The No. 21 dial was introduced for the 706 set, in which it was mounted via a metal ring which clamped around it.  However, it still retained provision for the older mounting method, and so a new No. 21 dial could also be used in an older candlestick or Bakelite telephones.  The 21 was normally fitted with a plastic finger wheel, early ones were coloured and later ones clear, but they could also be fitted with the earlier metal type if a thicker spacer was used underneath it than the type used with older models.  This was done on payphones, and where a new dial was fitted to an old telephone.  Plastic finger wheels cannot be mounted on earlier dials, they are too thick.

The easiest way to recognise the No. 21 dial is by the very narrow finger stop with a straight back edge; it will have this even if a metal finger wheel is fitted.  Looking at the back, the dial has a black moulded plastic body, to which is attached a thick metal plate on which the components are mounted.  The No. 21 dial was in production for many years, and during that time changes were made; the design of the main plastic moulding was changed, and more parts were made of plastic.  There were at least two of these later versions, and the easiest way to recognise them is that the central 'hub' to which the finger wheel attaches was changed from brass to plastic.  I have versions where this is white and orange; the white one has a threaded brass insert to take a machine screw and the orange one is solid plastic and takes a self-tapping screw.  The 'orange' version also contains more plastic components.  While the original No. 21 dial was probably the best one made, my experience with these later ones has not been good.

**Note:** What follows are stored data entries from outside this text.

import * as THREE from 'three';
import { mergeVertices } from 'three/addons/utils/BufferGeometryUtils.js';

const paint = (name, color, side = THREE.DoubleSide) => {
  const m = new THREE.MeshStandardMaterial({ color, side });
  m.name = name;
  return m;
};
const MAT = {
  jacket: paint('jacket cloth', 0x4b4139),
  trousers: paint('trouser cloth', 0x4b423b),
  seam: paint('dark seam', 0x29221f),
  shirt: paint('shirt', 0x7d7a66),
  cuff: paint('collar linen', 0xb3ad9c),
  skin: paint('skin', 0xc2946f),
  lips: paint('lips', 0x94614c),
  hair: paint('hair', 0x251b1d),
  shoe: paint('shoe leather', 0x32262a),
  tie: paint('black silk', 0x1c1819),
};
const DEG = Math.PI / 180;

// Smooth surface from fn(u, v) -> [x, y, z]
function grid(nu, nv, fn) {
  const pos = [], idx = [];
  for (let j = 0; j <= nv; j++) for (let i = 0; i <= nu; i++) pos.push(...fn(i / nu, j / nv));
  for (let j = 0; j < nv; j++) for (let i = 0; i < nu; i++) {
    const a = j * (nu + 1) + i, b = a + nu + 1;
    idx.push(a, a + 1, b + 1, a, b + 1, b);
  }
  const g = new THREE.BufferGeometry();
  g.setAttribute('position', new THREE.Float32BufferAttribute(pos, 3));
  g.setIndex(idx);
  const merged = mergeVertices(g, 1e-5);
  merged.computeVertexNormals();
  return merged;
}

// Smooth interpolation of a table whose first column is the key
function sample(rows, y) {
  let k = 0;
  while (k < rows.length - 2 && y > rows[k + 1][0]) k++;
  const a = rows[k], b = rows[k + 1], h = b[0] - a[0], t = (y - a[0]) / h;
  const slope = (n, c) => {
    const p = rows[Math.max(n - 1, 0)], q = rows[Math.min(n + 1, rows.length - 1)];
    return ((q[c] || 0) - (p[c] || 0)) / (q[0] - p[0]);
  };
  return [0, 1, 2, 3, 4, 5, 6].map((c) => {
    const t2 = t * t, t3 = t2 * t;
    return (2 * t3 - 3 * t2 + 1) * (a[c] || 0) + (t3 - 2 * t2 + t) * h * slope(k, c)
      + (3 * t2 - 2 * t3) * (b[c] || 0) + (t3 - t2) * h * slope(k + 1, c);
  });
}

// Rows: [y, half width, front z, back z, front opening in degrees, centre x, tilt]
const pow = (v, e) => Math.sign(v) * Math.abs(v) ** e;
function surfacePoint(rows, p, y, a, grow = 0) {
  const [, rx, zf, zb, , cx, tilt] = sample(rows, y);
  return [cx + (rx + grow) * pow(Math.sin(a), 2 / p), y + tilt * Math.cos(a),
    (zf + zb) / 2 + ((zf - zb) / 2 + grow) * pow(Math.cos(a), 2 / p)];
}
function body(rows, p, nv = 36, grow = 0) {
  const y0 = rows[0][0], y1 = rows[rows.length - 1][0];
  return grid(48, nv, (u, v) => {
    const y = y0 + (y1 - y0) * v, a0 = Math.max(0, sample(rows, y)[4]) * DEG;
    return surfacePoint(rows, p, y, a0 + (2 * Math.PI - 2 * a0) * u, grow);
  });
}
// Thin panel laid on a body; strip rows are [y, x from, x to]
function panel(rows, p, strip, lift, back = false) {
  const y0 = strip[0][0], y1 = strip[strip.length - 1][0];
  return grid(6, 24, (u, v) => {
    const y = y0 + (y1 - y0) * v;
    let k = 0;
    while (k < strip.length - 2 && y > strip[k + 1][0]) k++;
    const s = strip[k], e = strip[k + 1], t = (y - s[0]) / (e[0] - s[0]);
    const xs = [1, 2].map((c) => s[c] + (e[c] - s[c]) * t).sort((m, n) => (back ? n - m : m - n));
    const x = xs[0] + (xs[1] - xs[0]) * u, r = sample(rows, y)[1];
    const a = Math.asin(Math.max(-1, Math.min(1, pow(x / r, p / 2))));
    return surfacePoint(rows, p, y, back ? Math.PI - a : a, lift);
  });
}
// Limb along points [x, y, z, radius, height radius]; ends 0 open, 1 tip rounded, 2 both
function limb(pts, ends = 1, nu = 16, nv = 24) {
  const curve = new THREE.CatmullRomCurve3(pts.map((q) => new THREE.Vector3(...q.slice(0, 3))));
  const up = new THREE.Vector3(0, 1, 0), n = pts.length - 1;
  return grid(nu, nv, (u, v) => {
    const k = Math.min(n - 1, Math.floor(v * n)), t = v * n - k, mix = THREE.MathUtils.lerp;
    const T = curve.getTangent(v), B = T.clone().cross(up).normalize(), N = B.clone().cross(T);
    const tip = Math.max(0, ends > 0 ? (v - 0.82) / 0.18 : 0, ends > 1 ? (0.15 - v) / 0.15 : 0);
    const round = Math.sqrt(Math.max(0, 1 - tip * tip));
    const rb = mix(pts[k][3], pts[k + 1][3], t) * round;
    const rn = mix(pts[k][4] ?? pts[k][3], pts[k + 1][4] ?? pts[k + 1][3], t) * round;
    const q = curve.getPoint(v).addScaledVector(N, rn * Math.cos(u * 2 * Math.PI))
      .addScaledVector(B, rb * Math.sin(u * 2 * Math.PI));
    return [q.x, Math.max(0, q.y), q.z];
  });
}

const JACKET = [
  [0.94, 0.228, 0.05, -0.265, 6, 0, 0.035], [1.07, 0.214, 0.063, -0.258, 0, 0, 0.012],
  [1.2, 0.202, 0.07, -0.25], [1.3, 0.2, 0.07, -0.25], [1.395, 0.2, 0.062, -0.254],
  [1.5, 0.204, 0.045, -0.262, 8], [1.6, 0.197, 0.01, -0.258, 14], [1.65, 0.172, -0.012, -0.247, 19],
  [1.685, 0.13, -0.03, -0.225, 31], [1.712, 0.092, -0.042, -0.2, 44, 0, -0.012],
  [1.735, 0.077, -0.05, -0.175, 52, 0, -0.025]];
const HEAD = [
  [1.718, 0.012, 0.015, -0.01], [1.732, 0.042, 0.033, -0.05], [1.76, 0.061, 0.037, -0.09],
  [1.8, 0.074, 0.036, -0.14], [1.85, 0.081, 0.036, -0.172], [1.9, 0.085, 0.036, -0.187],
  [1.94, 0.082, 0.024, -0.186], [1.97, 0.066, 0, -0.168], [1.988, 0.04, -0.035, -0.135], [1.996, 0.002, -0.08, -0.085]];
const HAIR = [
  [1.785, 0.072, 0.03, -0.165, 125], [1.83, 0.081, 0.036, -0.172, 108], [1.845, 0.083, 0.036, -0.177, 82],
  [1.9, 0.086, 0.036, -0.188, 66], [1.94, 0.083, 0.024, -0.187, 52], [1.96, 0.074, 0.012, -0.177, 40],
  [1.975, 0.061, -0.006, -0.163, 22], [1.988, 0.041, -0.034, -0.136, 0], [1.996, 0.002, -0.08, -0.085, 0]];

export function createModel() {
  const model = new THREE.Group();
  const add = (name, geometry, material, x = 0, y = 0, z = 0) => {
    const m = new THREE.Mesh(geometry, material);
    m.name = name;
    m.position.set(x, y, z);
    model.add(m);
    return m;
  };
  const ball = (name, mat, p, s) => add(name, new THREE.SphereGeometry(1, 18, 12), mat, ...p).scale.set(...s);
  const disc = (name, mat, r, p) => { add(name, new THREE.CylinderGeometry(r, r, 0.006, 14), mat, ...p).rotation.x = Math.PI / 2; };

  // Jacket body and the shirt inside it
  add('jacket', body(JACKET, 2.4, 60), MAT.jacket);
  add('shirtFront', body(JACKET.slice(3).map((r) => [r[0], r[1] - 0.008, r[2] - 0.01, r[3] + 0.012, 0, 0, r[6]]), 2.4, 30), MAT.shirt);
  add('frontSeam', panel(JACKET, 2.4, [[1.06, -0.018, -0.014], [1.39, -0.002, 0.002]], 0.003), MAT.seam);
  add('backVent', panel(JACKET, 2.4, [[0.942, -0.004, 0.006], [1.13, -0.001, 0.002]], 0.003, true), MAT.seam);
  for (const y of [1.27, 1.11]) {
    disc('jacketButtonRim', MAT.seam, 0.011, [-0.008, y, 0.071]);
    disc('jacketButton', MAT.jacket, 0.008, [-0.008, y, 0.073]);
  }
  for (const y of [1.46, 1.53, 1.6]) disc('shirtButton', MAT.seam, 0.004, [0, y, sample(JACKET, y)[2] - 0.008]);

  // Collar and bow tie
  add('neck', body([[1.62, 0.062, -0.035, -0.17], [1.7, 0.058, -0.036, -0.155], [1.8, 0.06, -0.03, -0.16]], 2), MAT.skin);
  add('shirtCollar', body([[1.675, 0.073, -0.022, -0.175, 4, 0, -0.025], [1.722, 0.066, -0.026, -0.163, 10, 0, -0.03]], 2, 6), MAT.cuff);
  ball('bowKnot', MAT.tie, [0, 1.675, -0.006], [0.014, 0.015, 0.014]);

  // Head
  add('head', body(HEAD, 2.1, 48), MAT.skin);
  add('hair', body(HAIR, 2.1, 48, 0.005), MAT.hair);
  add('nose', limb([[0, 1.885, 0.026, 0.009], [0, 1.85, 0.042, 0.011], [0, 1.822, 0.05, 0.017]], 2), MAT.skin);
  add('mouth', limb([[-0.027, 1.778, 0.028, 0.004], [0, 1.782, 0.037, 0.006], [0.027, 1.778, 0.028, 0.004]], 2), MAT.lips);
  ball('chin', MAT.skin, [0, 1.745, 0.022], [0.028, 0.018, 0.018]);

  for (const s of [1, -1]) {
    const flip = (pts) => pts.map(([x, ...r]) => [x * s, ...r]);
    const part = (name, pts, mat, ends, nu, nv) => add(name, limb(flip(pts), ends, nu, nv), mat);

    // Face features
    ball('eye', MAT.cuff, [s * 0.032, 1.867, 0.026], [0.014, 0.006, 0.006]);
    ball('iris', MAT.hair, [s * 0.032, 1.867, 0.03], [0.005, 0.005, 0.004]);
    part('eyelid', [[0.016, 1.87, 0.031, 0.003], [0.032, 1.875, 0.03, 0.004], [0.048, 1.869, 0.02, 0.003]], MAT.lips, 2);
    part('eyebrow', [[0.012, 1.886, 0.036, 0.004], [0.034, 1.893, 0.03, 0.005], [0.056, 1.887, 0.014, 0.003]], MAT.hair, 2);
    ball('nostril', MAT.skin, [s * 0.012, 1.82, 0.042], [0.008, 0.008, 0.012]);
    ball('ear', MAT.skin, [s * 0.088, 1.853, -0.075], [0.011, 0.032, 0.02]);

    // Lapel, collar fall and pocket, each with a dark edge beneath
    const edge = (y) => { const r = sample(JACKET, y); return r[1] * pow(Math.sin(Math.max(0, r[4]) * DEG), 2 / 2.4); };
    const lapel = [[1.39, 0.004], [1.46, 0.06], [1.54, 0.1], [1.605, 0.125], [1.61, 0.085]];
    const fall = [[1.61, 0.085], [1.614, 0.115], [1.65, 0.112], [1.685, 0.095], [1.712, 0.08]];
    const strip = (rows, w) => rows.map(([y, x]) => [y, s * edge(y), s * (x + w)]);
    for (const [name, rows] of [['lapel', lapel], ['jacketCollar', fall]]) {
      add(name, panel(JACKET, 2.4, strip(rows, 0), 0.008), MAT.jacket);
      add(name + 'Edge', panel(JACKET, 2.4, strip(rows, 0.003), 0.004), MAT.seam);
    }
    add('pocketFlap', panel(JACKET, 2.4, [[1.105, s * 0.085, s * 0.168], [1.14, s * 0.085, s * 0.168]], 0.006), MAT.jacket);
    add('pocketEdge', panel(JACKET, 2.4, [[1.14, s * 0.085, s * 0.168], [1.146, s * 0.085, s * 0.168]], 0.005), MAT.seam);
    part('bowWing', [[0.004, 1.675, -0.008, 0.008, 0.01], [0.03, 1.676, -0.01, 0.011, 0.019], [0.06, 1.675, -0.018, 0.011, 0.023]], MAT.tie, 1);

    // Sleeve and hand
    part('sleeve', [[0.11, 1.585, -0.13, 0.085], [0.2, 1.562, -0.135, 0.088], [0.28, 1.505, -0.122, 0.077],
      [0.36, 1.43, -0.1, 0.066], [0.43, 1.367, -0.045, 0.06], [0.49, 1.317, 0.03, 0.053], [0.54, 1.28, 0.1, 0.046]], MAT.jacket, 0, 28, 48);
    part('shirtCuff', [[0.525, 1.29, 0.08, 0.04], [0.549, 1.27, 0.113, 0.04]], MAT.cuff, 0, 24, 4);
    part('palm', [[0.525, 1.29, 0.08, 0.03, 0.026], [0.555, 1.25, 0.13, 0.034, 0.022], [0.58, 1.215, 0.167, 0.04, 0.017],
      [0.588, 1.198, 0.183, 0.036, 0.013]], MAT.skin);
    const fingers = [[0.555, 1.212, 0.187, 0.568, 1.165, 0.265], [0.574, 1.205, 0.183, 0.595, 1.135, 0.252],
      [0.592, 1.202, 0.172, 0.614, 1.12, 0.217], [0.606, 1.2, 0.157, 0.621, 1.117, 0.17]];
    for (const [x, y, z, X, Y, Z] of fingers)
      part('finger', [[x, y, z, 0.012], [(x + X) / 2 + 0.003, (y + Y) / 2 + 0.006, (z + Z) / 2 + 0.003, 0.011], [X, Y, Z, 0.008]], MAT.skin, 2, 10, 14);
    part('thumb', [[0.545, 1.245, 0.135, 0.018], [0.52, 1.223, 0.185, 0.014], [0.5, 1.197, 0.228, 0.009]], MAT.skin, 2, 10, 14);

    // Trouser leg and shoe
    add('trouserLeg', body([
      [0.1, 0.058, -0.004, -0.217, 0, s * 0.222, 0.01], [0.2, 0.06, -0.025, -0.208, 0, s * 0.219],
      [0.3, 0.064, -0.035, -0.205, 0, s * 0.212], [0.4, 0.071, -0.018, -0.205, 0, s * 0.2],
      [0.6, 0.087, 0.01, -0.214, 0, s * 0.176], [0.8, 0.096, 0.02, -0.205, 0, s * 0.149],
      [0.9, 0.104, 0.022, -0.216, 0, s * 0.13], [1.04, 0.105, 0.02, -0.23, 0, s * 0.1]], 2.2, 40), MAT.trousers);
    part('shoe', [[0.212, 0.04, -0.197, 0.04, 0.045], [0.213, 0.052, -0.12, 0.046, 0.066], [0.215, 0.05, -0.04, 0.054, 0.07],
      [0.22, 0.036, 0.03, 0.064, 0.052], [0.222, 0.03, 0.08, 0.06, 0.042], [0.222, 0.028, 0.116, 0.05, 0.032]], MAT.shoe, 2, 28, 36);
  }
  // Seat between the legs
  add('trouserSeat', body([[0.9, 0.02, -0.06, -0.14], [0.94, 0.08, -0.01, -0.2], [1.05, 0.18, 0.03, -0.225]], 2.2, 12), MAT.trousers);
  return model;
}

The 54a was the final standard dial, and is made almost entirely of plastic.  It is very light, far lighter than the 21, which in turn was far lighter than the 10 and 12.  This dial has a white moulded plastic body, quite unlike the black one with a metal plate used on the 21.  Finger wheels and dial plates, and their retaining clip are compatible with the 12; the finger wheel mounts with a self-tapping screw as on the later 21 types.  The central hub is usually blue, and it is easy to strip the thread in it if the screw is over-tightened.  These dials seem to be more reliable than the later 'increased plastic' 21 types.  The 45a removed the original mounting method, and so cannot be used in pre-706 models.

As a general guide, the 10 was used in candlesticks, 162 and early 232 and 300 series models.  The 12 was used in later 232 and 300 series models and in a few very early 706s.  Most 706s had 21 dials, a few with coloured metal finger wheels, though I've only seen a handful of these.  Most had coloured plastic ones, though these were sometimes replaced by the clear plastic type.   746s always had clear plastic finger wheels, on 21, or later on 45a dials.  These would have been the original dial types, but of course later types could be fitted during refurbishment; 10 by 12 or 21, 12 by 21, 21 by 45a.  A later dial could also have been fitted if a CB (dial-less) model was converted for auto use at some time in its life.

Another page with much information on GPO dials:

There were many other dial types, though most were not used in standard telephones.


I finally got around to having the brass parts nickel plated.  The parts had already been nickeled before, but for some reason it was removed from the outside of the parts, but not the inside - that's how you could tell it was all nickel at one time.  Dennis Hallworth did the plating, and I think he out did himself this time.  The brass receiver was/is pretty dinged up, but it's so shiny now you don't even notice.  I doubt if Western Electrics nickel plating looked any better than this when it was new.